» Prompt: Across the entries below, how many lines have the string "into" in them? Reply with only the number.

» Information shown:
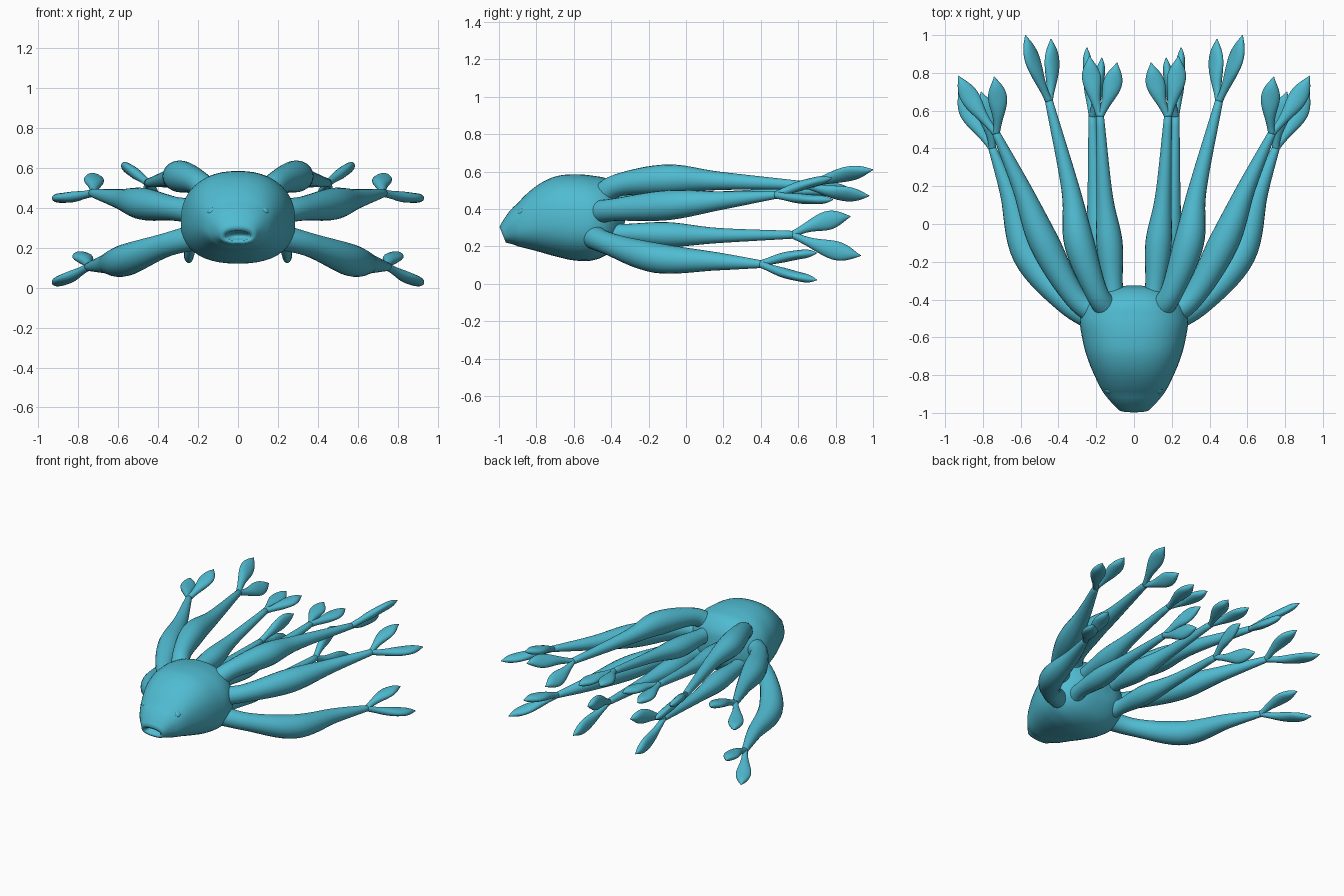
import bpy, bmesh, math
from mathutils import Vector

cube = bpy.data.objects.get("Cube")
if cube:
    bpy.data.objects.remove(cube, do_unlink=True)

teal = bpy.data.materials.new("teal skin")
teal.use_nodes = True
teal.diffuse_color = (0.08, 0.5, 0.64, 1)
teal.node_tree.nodes["Principled BSDF"].inputs["Base Color"].default_value = teal.diffuse_color
UP = Vector((0, 0, 1))
OUT = Vector((1, 0, 0))


def smooth_path(keys, steps):
    """Catmull-Rom interpolation of key tuples of any length."""
    keys = [Vector(k) for k in keys]
    ext = [keys[0] * 2 - keys[1]] + keys + [keys[-1] * 2 - keys[-2]]
    out = []
    for a, b, c, d in zip(ext, ext[1:], ext[2:], ext[3:]):
        for i in range(steps):
            t = i / steps
            out.append(b + (c - a) * (t / 2) + (a * 2 - b * 5 + c * 4 - d) * (t * t / 2)
                       + (b * 3 - a - c * 3 + d) * (t ** 3 / 2))
    return out + [keys[-1]]


def loft(name, rings, mirror=False):
    """Skin a list of vertex rings into a closed, smooth object."""
    bm = bmesh.new()
    loops = [[bm.verts.new(p) for p in ring] for ring in rings]
    count = len(loops[0])
    for r, s in zip(loops, loops[1:]):
        for i in range(count):
            j = (i + 1) % count
            bm.faces.new((r[i], r[j], s[j], s[i]))
    bm.faces.new(loops[0][::-1])
    bm.faces.new(loops[-1])
    bmesh.ops.recalc_face_normals(bm, faces=bm.faces)
    for face in bm.faces:
        face.smooth = True
    mesh = bpy.data.meshes.new(name)
    bm.to_mesh(mesh)
    bm.free()
    mesh.materials.append(teal)
    ob = bpy.data.objects.new(name, mesh)
    bpy.context.collection.objects.link(ob)
    if mirror:
        ob.modifiers.new("mirror", 'MIRROR').use_mirror_merge = False
    return ob


def tube(name, centres, widths, thicknesses, flat):
    """Mirrored tube with an elliptical section, thin along the flat direction."""
    rings = []
    last = len(centres) - 1
    angles = [math.tau * k / 20 for k in range(20)]
    for i, centre in enumerate(centres):
        along = (centres[min(i + 1, last)] - centres[max(i - 1, 0)]).normalized()
        side = along.cross(flat).normalized()
        thin = side.cross(along)
        rings.append([centre + side * (math.cos(a) * widths[i])
                      + thin * (math.sin(a) * thicknesses[i]) for a in angles])
    loft(name, rings, True)


def body_ring(y, top, bottom, half):
    """Squarish ring, leaning forward near the snout."""
    mid, tall = (top + bottom) / 2, (top - bottom) / 2
    lean = max(0, -0.9 - y) * 5
    ring = []
    for k in range(48):
        a = math.tau * k / 48
        c, s = math.cos(a), math.sin(a)
        x = math.copysign(abs(c) ** 0.85, c) * half * (1 - 0.06 * s)
        z = math.copysign(abs(s) ** 0.85, s) * tall
        ring.append(Vector((x, y - lean * z, mid + z)))
    return ring


# Body: y, top, bottom and half width, with the mouth recessed into the snout
body_keys = [(-.98, .305, .22, .085), (-.9, .43, .2, .157), (-.8, .523, .175, .21),
             (-.7, .573, .147, .25), (-.6, .585, .125, .275), (-.5, .578, .125, .285),
             (-.41, .555, .165, .245), (-.345, .48, .25, .15), (-.325, .38, .34, .03)]
mouth_keys = [(-.91, .265, .255, .02), (-.93, .278, .243, .055), (-.975, .285, .237, .063)]
body = loft("body", [body_ring(*k) for k in mouth_keys + smooth_path(body_keys, 7)])

# Eyes: very low bumps on the front of the body
bpy.context.view_layer.update()
hit, spot, normal, _ = body.ray_cast(Vector((.14, -2, .39)), Vector((0, 1, 0)))
if hit:
    turns = [math.pi * (k + 0.5) / 8 for k in range(8)]
    sizes = [0.018 * math.sin(a) for a in turns]
    tube("eye", [spot + normal * (0.008 * math.cos(a) - 0.004) for a in turns], sizes, sizes, UP)


def leaf(name, fork, tip, other, flat):
    """Bowed stalk that swells into a flattened, pointed leaf."""
    bend = fork.lerp(tip, 0.45) + (tip - other) * 0.16
    steps = [i / 24 for i in range(25)]
    curve = [fork.lerp(bend, t).lerp(bend.lerp(tip, t), t) for t in steps]
    swell = [max(0, math.sin(math.pi * t ** 1.7)) ** 1.2 for t in steps]
    widths = [0.002 + 0.018 * (1 - t) + 0.042 * s for t, s in zip(steps, swell)]
    tube(name, curve, widths, [w * (1 - 0.5 * s) for w, s in zip(widths, swell)], flat)


def arm(name, scale, path, tips, flat):
    """Arm with a root sunk in the body, neck, bulge and taper, forking into two leaves."""
    radii = [0.07, 0.06 * scale, 0.08 * scale, 0.049 * scale, 0.021]
    points = smooth_path([(*p, r) for p, r in zip(path, radii)], 8)
    centres = [p.xyz for p in points]
    sizes = [p.w for p in points]
    fork = centres[-1]
    # Rounded end between the stalks
    centres.append(fork + (fork - centres[-2]).normalized() * 0.015)
    sizes.append(sizes[-1] / 2)
    tube(name + "_arm", centres, sizes, sizes, UP)
    first, second = (Vector(t) for t in tips)
    leaf(name + "_outer_leaf", fork, first, second, flat)
    leaf(name + "_inner_leaf", fork, second, first, flat)


# Arms: root, neck, bulge, taper and fork, then the two leaf tips
arm("lower_outer", 1,
    [(.15, -.53, .27), (.36, -.415, .215), (.565, -.16, .138), (.66, .16, .12), (.75, .4, .105)],
    [(.93, .7, .02), (.81, .7, .165)], UP)
arm("upper_outer", 1,
    [(.15, -.5, .375), (.31, -.39, .395), (.475, -.1, .42), (.595, .19, .445), (.73, .48, .475)],
    [(.93, .785, .45), (.74, .78, .565)], UP)
arm("top", 1,
    [(.12, -.47, .44), (.195, -.37, .525), (.29, -.1, .558), (.335, .18, .55), (.45, .65, .525)],
    [(.575, 1, .61), (.44, .98, .47)], (UP - OUT).normalized())
arm("upper_inner", .87,
    [(.09, -.48, .41), (.11, -.34, .42), (.13, -.1, .425), (.155, .15, .45), (.18, .57, .495)],
    [(.09, .855, .52), (.235, .89, .5)], UP)
arm("lower_inner", .83,
    [(.13, -.49, .26), (.17, -.34, .27), (.185, -.1, .263), (.205, .17, .258), (.22, .57, .262)],
    [(.25, .935, .15), (.17, .88, .36)], OUT)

» Finished exercise: 4